Many women experience a burning sensation during sexual intercourse at some point in their lives. It may come and go, but when it does recur, it can be frustrating.
Why does my vagina burn after sex?
There are numerous reasons why your vagina could be burning during or after sex. We’ve listed some of the most common ones below.
Too much friction
If you’re having sexual intercourse very regularly or you aren’t producing enough natural lubrication, excess friction during sex could result in tears or rips in the vaginal tissue. It’s this irritation that could be causing a burning sensation during or after intercourse. This is why lubrication is so important. Foreplay can help to arouse a woman and make sure that she’s ready for intercourse, however if you believe that you aren’t producing enough lubrication, you could use a water-based lubricant to help the problem.
Allergies to products
If you already use lube during sex, you should ensure that you aren’t having an allergic reaction to it. If you have sensitive skin, you should switch to a water-based lubricant that is more gentle. You may be experiencing an allergic reaction to another product too, such as the latex in condoms. Have a think about some of the items you use during intercourse and try to decipher which one could be causing burning.
Sexually transmitted infections (STIs)
Some STIs can cause a burning sensation during sex or when you go for a wee. Chlamydia and Trichomoniasis can both cause pain during sex, as well as other symptoms including cloudy discharge that’s yellow or green in colour, bleeding between periods and itching around the vaginal area. If you’ve recently had unprotected sex and are experiencing any of the symptoms listed above, you should book an appointment with your doctor to be tested.

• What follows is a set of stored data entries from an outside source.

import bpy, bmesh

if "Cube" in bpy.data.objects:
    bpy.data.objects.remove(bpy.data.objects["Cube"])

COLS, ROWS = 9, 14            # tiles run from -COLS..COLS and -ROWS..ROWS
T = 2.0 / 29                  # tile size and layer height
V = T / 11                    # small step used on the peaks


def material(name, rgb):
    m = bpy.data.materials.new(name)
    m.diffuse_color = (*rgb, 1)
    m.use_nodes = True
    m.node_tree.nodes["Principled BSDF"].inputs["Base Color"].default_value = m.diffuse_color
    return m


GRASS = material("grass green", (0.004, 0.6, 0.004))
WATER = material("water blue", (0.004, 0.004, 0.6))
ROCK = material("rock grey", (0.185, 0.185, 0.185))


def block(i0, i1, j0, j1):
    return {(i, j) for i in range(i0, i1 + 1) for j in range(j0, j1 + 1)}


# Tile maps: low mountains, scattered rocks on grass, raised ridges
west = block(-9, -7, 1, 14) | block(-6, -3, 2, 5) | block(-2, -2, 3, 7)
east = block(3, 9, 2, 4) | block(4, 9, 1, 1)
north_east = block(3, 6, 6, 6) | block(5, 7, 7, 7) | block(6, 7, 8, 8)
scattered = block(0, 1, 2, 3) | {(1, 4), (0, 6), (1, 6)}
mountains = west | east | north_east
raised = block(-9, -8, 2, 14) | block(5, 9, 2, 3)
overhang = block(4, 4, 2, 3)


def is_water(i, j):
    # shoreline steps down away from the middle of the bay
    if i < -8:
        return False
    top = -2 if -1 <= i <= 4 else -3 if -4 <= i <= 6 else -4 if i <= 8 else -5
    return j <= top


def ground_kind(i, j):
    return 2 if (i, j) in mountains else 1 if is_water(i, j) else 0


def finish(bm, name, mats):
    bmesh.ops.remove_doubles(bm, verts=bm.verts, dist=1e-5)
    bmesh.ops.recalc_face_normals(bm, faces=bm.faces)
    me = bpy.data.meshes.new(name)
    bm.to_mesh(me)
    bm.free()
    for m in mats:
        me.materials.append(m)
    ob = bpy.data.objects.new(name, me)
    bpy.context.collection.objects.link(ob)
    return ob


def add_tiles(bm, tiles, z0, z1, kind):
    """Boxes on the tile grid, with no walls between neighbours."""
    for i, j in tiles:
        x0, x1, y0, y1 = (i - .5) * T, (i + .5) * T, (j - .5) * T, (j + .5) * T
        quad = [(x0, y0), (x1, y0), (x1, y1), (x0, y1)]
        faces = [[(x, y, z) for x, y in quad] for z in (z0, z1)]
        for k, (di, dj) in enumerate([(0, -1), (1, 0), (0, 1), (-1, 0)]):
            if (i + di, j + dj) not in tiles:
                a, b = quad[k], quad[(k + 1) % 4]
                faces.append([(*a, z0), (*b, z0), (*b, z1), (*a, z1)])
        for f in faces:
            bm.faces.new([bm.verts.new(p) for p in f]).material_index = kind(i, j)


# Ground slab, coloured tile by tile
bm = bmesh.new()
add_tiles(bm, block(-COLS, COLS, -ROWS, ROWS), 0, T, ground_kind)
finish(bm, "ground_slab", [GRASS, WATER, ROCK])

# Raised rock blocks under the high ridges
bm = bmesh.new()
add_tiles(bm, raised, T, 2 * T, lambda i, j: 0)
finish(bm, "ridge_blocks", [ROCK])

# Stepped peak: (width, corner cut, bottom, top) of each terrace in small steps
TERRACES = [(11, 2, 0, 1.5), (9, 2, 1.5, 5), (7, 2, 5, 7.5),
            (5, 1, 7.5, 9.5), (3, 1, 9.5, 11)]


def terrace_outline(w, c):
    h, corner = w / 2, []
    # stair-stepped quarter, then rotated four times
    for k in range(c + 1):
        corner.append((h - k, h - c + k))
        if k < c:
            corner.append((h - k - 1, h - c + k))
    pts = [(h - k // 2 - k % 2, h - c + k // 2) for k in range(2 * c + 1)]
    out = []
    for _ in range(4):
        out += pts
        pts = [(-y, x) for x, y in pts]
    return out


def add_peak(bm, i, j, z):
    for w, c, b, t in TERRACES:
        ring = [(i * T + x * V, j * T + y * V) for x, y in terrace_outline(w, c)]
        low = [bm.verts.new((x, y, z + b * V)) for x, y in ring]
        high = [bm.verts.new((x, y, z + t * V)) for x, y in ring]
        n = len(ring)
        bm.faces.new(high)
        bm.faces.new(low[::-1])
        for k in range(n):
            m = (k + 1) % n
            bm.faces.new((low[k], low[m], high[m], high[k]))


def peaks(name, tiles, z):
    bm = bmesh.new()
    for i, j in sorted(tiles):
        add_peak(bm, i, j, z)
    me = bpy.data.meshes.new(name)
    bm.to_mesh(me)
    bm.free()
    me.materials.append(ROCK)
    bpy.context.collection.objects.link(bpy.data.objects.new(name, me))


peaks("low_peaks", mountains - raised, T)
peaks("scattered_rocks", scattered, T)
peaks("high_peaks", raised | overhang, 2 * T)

What is vulvodynia?
Vulvodynia is one of the most common causes of pain during sex, however it often goes undiagnosed. This condition has no obvious cause, which frequently confuses doctors and explains why it is rarely diagnosed.
The condition is thought to affect around 16 per cent of women and, in some cases, it can stop women from having intercourse and sitting for long periods of time. It can cause pain in the vagina and around the vulva (the external sex organs, including the clitoris and labia). The pain could feel like a burning or stinging sensation and may get worse during sex or when sitting down. The condition could last from a few weeks to a few years.

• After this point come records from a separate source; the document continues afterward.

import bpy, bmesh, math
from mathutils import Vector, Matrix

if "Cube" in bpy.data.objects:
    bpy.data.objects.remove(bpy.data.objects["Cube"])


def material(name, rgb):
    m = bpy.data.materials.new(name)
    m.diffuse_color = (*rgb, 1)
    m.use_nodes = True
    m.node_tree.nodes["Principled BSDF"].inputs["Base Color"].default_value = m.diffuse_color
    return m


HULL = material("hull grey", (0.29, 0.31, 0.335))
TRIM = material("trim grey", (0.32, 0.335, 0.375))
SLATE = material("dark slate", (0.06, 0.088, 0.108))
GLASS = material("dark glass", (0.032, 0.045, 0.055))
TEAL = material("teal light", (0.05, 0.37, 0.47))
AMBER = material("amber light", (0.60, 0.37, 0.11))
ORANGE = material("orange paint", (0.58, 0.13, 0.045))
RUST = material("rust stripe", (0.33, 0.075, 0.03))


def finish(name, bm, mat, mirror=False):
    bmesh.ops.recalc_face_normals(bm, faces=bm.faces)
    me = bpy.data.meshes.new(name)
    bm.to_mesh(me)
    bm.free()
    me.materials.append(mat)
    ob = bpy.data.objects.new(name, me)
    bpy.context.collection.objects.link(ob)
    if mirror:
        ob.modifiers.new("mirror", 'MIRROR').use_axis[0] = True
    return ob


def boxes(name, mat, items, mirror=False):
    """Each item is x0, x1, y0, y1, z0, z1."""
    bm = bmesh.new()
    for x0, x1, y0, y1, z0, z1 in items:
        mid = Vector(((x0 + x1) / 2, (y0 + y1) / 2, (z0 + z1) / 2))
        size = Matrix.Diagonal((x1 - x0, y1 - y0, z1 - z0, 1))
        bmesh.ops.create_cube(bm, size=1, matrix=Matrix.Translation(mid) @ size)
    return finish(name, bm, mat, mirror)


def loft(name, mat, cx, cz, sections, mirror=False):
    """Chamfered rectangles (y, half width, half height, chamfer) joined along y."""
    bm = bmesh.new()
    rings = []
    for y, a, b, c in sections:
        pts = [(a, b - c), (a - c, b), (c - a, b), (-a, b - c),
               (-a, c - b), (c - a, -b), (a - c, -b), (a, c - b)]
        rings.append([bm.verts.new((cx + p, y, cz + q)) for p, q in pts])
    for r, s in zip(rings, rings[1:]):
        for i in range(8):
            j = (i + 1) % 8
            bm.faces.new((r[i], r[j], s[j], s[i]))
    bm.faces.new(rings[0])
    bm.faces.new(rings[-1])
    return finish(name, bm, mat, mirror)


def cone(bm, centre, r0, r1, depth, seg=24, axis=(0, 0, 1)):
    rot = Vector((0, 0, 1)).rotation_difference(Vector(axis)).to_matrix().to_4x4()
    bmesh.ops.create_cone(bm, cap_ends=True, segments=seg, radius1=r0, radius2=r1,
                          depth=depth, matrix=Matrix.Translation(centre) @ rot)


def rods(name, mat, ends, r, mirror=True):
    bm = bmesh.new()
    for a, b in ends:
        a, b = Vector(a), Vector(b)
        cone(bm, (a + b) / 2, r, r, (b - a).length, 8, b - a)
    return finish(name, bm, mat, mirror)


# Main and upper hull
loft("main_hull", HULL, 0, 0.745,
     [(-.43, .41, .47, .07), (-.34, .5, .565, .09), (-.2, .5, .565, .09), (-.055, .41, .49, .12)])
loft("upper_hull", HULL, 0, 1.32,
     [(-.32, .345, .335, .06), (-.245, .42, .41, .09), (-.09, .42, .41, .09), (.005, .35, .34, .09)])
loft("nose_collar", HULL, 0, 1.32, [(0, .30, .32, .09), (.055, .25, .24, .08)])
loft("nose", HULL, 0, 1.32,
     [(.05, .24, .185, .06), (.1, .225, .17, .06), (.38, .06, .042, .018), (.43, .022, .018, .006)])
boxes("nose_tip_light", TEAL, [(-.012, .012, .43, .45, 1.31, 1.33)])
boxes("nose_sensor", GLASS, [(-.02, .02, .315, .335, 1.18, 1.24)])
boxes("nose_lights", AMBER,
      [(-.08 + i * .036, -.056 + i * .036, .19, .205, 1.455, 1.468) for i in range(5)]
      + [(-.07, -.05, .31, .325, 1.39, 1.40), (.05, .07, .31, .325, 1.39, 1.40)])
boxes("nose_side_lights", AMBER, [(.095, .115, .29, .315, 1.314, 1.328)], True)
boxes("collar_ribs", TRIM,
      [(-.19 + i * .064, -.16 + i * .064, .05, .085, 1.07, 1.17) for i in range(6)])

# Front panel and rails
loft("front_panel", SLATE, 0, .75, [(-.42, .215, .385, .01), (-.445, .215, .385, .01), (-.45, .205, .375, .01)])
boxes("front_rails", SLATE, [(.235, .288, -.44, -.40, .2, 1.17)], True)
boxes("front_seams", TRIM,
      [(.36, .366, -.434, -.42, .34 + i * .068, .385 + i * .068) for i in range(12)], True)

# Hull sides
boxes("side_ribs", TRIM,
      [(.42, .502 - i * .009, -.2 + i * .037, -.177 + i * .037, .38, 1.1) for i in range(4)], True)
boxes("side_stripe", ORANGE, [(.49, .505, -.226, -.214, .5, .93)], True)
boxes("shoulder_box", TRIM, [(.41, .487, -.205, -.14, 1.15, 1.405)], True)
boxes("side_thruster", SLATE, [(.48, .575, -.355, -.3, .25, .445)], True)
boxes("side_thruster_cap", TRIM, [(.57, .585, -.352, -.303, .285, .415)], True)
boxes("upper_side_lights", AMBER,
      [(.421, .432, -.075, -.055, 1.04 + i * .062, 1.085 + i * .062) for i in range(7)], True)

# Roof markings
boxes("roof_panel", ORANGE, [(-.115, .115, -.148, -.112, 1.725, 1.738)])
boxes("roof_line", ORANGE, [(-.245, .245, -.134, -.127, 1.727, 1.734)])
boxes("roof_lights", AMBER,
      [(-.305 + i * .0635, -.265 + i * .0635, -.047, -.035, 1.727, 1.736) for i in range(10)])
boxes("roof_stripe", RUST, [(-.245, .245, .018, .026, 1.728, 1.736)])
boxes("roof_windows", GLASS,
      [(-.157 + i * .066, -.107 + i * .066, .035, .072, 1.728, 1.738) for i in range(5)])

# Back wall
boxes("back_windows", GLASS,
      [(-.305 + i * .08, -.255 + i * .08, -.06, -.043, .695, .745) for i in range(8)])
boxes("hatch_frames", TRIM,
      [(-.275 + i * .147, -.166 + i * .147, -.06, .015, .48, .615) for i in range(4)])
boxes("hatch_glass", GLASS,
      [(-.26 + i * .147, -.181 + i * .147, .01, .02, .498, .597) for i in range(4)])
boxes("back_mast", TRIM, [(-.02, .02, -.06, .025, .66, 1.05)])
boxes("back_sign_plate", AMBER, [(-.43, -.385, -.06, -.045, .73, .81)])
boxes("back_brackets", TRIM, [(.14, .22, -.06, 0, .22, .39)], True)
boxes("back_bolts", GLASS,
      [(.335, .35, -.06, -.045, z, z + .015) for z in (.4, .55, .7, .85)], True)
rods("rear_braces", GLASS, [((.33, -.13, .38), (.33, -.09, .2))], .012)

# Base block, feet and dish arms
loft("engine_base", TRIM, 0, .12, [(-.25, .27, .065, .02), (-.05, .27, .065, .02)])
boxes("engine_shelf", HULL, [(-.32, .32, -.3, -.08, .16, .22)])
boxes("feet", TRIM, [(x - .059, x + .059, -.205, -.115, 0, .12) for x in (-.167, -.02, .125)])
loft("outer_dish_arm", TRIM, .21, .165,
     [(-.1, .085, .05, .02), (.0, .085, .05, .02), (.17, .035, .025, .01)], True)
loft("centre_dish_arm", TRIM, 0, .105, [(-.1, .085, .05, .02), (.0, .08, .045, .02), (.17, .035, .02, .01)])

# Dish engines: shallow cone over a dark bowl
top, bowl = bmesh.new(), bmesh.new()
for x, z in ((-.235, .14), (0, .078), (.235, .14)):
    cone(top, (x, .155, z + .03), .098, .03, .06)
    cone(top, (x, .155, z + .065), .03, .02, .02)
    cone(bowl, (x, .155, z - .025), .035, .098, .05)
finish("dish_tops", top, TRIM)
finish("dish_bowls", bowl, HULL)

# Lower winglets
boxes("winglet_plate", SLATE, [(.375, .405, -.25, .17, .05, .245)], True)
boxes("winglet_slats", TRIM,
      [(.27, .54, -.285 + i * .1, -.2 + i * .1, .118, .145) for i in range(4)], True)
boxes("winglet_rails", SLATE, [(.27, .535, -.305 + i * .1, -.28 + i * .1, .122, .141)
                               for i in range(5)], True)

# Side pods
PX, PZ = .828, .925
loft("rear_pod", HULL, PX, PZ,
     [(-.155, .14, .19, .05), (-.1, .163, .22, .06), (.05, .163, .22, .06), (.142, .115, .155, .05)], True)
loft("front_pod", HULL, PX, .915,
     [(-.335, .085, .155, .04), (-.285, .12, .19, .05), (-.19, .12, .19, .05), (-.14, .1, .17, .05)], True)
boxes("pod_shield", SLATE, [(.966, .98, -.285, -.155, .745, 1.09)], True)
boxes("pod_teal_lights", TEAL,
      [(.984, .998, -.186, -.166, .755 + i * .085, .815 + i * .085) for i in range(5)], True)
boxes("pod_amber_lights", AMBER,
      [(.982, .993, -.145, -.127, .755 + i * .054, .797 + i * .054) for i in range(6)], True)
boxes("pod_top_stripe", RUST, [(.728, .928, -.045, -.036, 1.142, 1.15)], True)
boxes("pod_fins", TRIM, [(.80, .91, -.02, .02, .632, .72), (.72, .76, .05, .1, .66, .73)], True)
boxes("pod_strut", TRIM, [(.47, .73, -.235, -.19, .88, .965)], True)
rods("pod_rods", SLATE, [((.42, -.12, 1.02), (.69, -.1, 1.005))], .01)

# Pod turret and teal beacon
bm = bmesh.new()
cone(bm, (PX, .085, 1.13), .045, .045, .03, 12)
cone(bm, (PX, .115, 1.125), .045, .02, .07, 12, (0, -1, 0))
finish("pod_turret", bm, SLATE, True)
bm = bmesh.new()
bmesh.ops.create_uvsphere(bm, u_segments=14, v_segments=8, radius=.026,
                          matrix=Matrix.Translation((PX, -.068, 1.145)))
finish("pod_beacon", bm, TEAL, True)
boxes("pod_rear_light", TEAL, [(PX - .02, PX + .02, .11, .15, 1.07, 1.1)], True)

Some people believe that it is caused by trauma to the vagina, such as during childbirth or surgery, while others think that it could be a result of a genital infection. The NHS suggests that it could be caused by damage to the nerves in the vagina. While there is uncertainty over its cause, there are some treatment options available. You should speak to your doctor to discuss the best course of treatment for you.
To ease the symptoms of Vulvodynia, you may want to try wearing cotton underwear and avoid using soaps or body washes that contain strong chemicals in the vaginal area. Instead, use a soap-free feminine hygiene wash that is gentle on the skin and will help to restore the natural pH balance. You should also try to swap scented toilet paper and tampons for scent-free varieties.

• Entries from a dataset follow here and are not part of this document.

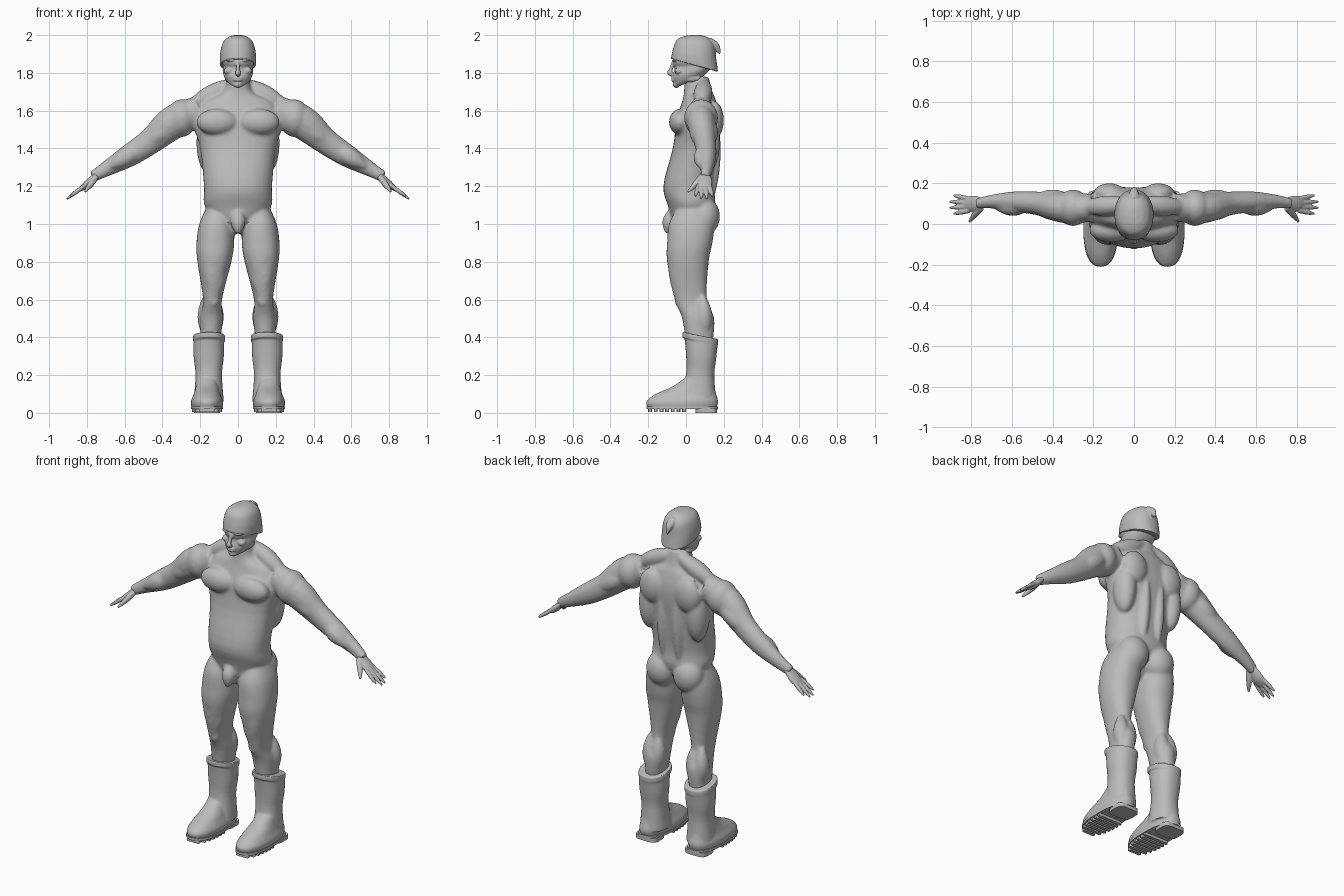
import bpy, bmesh, math
from mathutils import Vector, Matrix

cube = bpy.data.objects.get("Cube")
if cube:
    bpy.data.objects.remove(cube, do_unlink=True)

grey = bpy.data.materials.new("plain grey")
grey.use_nodes = True
grey.diffuse_color = (0.5, 0.5, 0.5, 1)
shader = next(n for n in grey.node_tree.nodes if n.type == 'BSDF_PRINCIPLED')
shader.inputs["Base Color"].default_value = grey.diffuse_color

SIDES = {"left": 1, "right": -1}

# Joints of the left half; the right half mirrors them
SHOULDER = Vector((.3, .08, 1.56))
ELBOW = Vector((.5, .1, 1.41))
WRIST = Vector((.75, .1, 1.26))
HIP = Vector((.15, -.03, 1))
KNEE = Vector((.13, -.04, .6))
FRONT = Vector((0, -1, 0))


def refine(rows, steps=4):
    """Smooth curve through key rows of any width."""
    keys = [Vector(row) for row in rows]
    result = []
    for i in range(len(keys) - 1):
        start, end = keys[i], keys[i + 1]
        leave = (end - keys[max(i - 1, 0)]) / 2
        arrive = (keys[min(i + 2, len(keys) - 1)] - start) / 2
        for k in range(steps):
            t = k / steps
            ease = t * t * (3 - 2 * t)
            result.append(start.lerp(end, ease) + leave * t * (1 - t) ** 2
                          - arrive * t * t * (1 - t))
    return result + [keys[-1]]


def bridge(bm, rings):
    """Skin a list of point rings into a closed tube."""
    loops = [[bm.verts.new(point) for point in ring] for ring in rings]
    count = len(loops[0])
    for low, high in zip(loops, loops[1:]):
        for i in range(count):
            j = (i + 1) % count
            bm.faces.new((low[i], low[j], high[j], high[i]))
    bm.faces.new(loops[0])
    bm.faces.new(loops[-1])


def unit_circle(count, power=1):
    """Points of a circle; a lower power makes it squarer."""
    for i in range(count):
        angle = math.tau * i / count
        yield [math.copysign(abs(f) ** power, f) for f in (math.cos(angle), math.sin(angle))]


def stack(bm, rows, side=1, middle=0, drift=0, tilt=(0, 0), power=.9):
    """Level rings through rows of (z, half width, front, back)."""
    rows = refine(rows)
    rings = []
    for k, (z, half, front, back) in enumerate(rows):
        lean = tilt[0] + (tilt[1] - tilt[0]) * k / (len(rows) - 1)
        depth = (back - front) / 2
        rings.append([(side * (middle + drift * z + c * half), front + depth + s * depth,
                       z + lean * s * depth) for c, s in unit_circle(32, power)])
    bridge(bm, rings)


def limb(bm, points, side=1, flat=1):
    """Tube through points of (x, y, z, radius); flat scales its depth."""
    rows = refine(points)
    centres = [row.xyz for row in rows]
    rings = []
    for k, centre in enumerate(centres):
        along = (centres[min(k + 1, len(rows) - 1)] - centres[max(k - 1, 0)]).normalized()
        across = along.cross(FRONT).normalized()
        depth = across.cross(along) * flat
        ring = [centre + (depth * c + across * s) * rows[k][3] for c, s in unit_circle(16)]
        rings.append([(side * p.x, p.y, p.z) for p in ring])
    bridge(bm, rings)


def muscle(bm, start, end, radius, side=1):
    """Spindle between two points."""
    a, b = Vector(start), Vector(end)
    swell = [math.sin(math.pi * (k + .5) / 5) for k in range(5)]
    limb(bm, [(*a.lerp(b, k / 4), radius * grow) for k, grow in enumerate(swell)], side)


def blob(bm, centre, radii, side=1):
    place = Matrix.Translation((side * centre[0], centre[1], centre[2]))
    bmesh.ops.create_uvsphere(bm, u_segments=24, v_segments=16, radius=1,
                              matrix=place @ Matrix.Diagonal((*radii, 1)))


def finish(name, bm, voxel=0, smooth=0):
    """Make the object, optionally fusing its overlapping volumes."""
    bmesh.ops.recalc_face_normals(bm, faces=bm.faces)
    mesh = bpy.data.meshes.new(name)
    bm.to_mesh(mesh)
    bm.free()
    obj = bpy.data.objects.new(name, mesh)
    bpy.context.collection.objects.link(obj)
    bpy.ops.object.select_all(action='DESELECT')
    obj.select_set(True)
    bpy.context.view_layer.objects.active = obj
    if voxel:
        fuse = obj.modifiers.new("fuse", 'REMESH')
        fuse.mode = 'VOXEL'
        fuse.voxel_size = voxel
        relax = obj.modifiers.new("relax", 'SMOOTH')
        relax.iterations = smooth
        for modifier in (fuse.name, relax.name):
            bpy.ops.object.modifier_apply(modifier=modifier)
    obj.data.materials.clear()
    obj.data.materials.append(grey)
    bpy.ops.object.shade_smooth_by_angle(angle=math.radians(40))


# Torso and neck
body = bmesh.new()
stack(body, [(.95, .03, -.06, .06), (1.08, .17, -.09, .15), (1.2, .18, -.12, .15),
             (1.4, .2, -.07, .17), (1.55, .24, -.05, .18), (1.65, .18, -.02, .16),
             (1.7, .08, -.01, .14), (1.78, .06, -.01, .12)])
muscle(body, (0, -.07, 1.08), (0, -.1, .95), .04)

for side in SIDES.values():
    # Leg and arm
    stack(body, [(1.08, .06, -.05, .13), (1, .09, -.09, .15), (.9, .1, -.1, .14),
                 (.8, .09, -.1, .12), (.6, .05, -.06, .11), (.5, .06, -.02, .15),
                 (.36, .05, 0, .14)], side, middle=.165, drift=-.05)
    limb(body, [(.2, .08, 1.6, .08), (.34, .08, 1.54, .09), (.46, .1, 1.44, .07),
                (.58, .11, 1.36, .06), (.7, .11, 1.29, .04), (.77, .1, 1.25, .03)],
         side, flat=.85)
    # Chest, shoulder, shoulder blade, flank and buttock
    blob(body, (.11, -.03, 1.54), (.11, .06, .07), side)
    blob(body, SHOULDER, (.08, .09, .1), side)
    blob(body, (.12, .15, 1.55), (.08, .05, .1), side)
    blob(body, (.16, .11, 1.43), (.06, .07, .16), side)
    blob(body, (.09, .1, 1.04), (.09, .08, .1), side)
    # Neck slope and back column
    muscle(body, (0, .1, 1.76), (.27, .08, 1.62), .05, side)
    muscle(body, (.05, .13, 1.1), (.05, .17, 1.5), .03, side)
    # Upper arm and forearm
    for shift in (.03, -.04):
        muscle(body, SHOULDER + FRONT * shift, ELBOW + FRONT * shift / 2, .05, side)
    muscle(body, ELBOW, WRIST.lerp(ELBOW, .3) + FRONT * .02, .05, side)
    # Thigh, kneecap and calf
    muscle(body, HIP, KNEE, .06, side)
    muscle(body, HIP.lerp(KNEE, .4) - Vector((.06, 0, 0)), KNEE, .04, side)
    blob(body, KNEE, (.03, .02, .04), side)
    for x in (.12, .17):
        muscle(body, (x, .09, .62), (x, .1, .4), .045, side)
finish("body", body, .009, 5)

# Hands with four spread fingers and a thumb
for label, side in SIDES.items():
    hand = bmesh.new()
    limb(hand, [(*WRIST, .015), (.8, .1, 1.21, .02), (.84, .09, 1.18, .01)], side, flat=2)
    for i in range(4):
        spread = i - 1.5
        root = Vector((.81, .095 + spread * .02, 1.205))
        length = .1 - .01 * spread ** 2
        tip = root + Vector((length, spread * .01, -.75 * length))
        limb(hand, [(*root, .011), (*root.lerp(tip, .6), .011), (*tip, .005)], side)
    limb(hand, [(.75, .08, 1.25, .015), (.78, .05, 1.21, .016), (.81, .01, 1.17, .006)], side)
    finish(label + "_hand", hand, .004, 3)

# Head with nose, lips, chin, brows, eyes, cheeks and jaw
head = bmesh.new()
stack(head, [(1.74, .03, -.06, .04), (1.76, .06, -.06, .09), (1.8, .08, -.07, .13),
             (1.84, .08, -.06, .15), (1.87, .09, -.07, .15), (1.95, .07, -.04, .13)],
      tilt=(.35, 0))
limb(head, [(0, -.06, 1.87, .01), (0, -.08, 1.82, .01), (0, -.085, 1.8, .015),
            (0, -.07, 1.79, .01)])
for z in (1.76, 1.772):
    blob(head, (0, -.066, z), (.025, .012, .006))
blob(head, (0, -.05, 1.74), (.026, .02, .02))
for side in SIDES.values():
    blob(head, (.035, -.05, 1.867), (.03, .025, .009), side)
    blob(head, (.03, -.045, 1.843), (.016, .016, .009), side)
    blob(head, (.05, -.035, 1.81), (.025, .025, .02), side)
    blob(head, (.05, .03, 1.77), (.02, .05, .02), side)
finish("head", head, .004, 3)

# Close-fitting cap with a pointed fold at the back
cap = bmesh.new()
stack(cap, [(1.84, .095, -.08, .17), (1.9, .095, -.07, .16), (1.96, .08, -.05, .15),
            (1.99, .05, -.01, .12), (2, .02, .03, .08)], tilt=(-.28, 0))
limb(cap, [(0, .12, 1.96, .03), (0, .16, 1.94, .02), (0, .18, 1.9, .004)])
finish("cap", cap, .005, 3)

# Boots with a tilted cuff, and soles with a heel and tread bars
for label, side in SIDES.items():
    boot = bmesh.new()
    stack(boot, [(.06, .08, -.03, .16), (.2, .07, 0, .15), (.3, .08, 0, .16),
                 (.4, .08, -.01, .17)], side, middle=.155, tilt=(0, -.2))
    stack(boot, [(z, .085, -.02, .17) for z in (.38, .41)], side, middle=.153, tilt=(-.2, -.2))
    stack(boot, [(.02, .08, -.2, .16), (.06, .085, -.21, .17), (.1, .07, -.16, .16),
                 (.14, .06, -.07, .15), (.19, .055, 0, .14)], side, middle=.164)
    finish(label + "_boot", boot, .005, 4)
    sole = bmesh.new()
    stack(sole, [(z, .085, -.21, .17) for z in (.02, .035)], side, middle=.164, power=.8)
    stack(sole, [(z, .07, .05, .165) for z in (0, .025)], side, middle=.164, power=.5)
    for k in range(7):
        y = -.19 + k * .03
        half = .08 * math.sqrt(1 - abs(y / .21) ** 3)
        stack(sole, [(z, half, y - .01, y + .01) for z in (.004, .025)],
              side, middle=.164, power=.3)
    finish(label + "_sole", sole)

You should try to maintain a normal sex life as the vagina could become more sensitive to the pain if you stop having sex or exercising. If you do experience a lot of pain during sex, perhaps you and your partner could work to find some other things to do in the bedroom besides sex.
It’s worth noting that vaginal pain isn’t always caused by Vulvodynia. Thrush and a drop in oestrogen levels can also cause pain in this area, so keep an eye on your symptoms and consult your doctor if you’re worried.
Is burning after sex normal?
A burning sensation after sex is very common and isn’t something you should be too worried about. It could be something minor, such as vaginal dryness, that is causing the burning. If the discomfort doesn’t go away, you could consult your doctor for advice or an examination to determine the cause.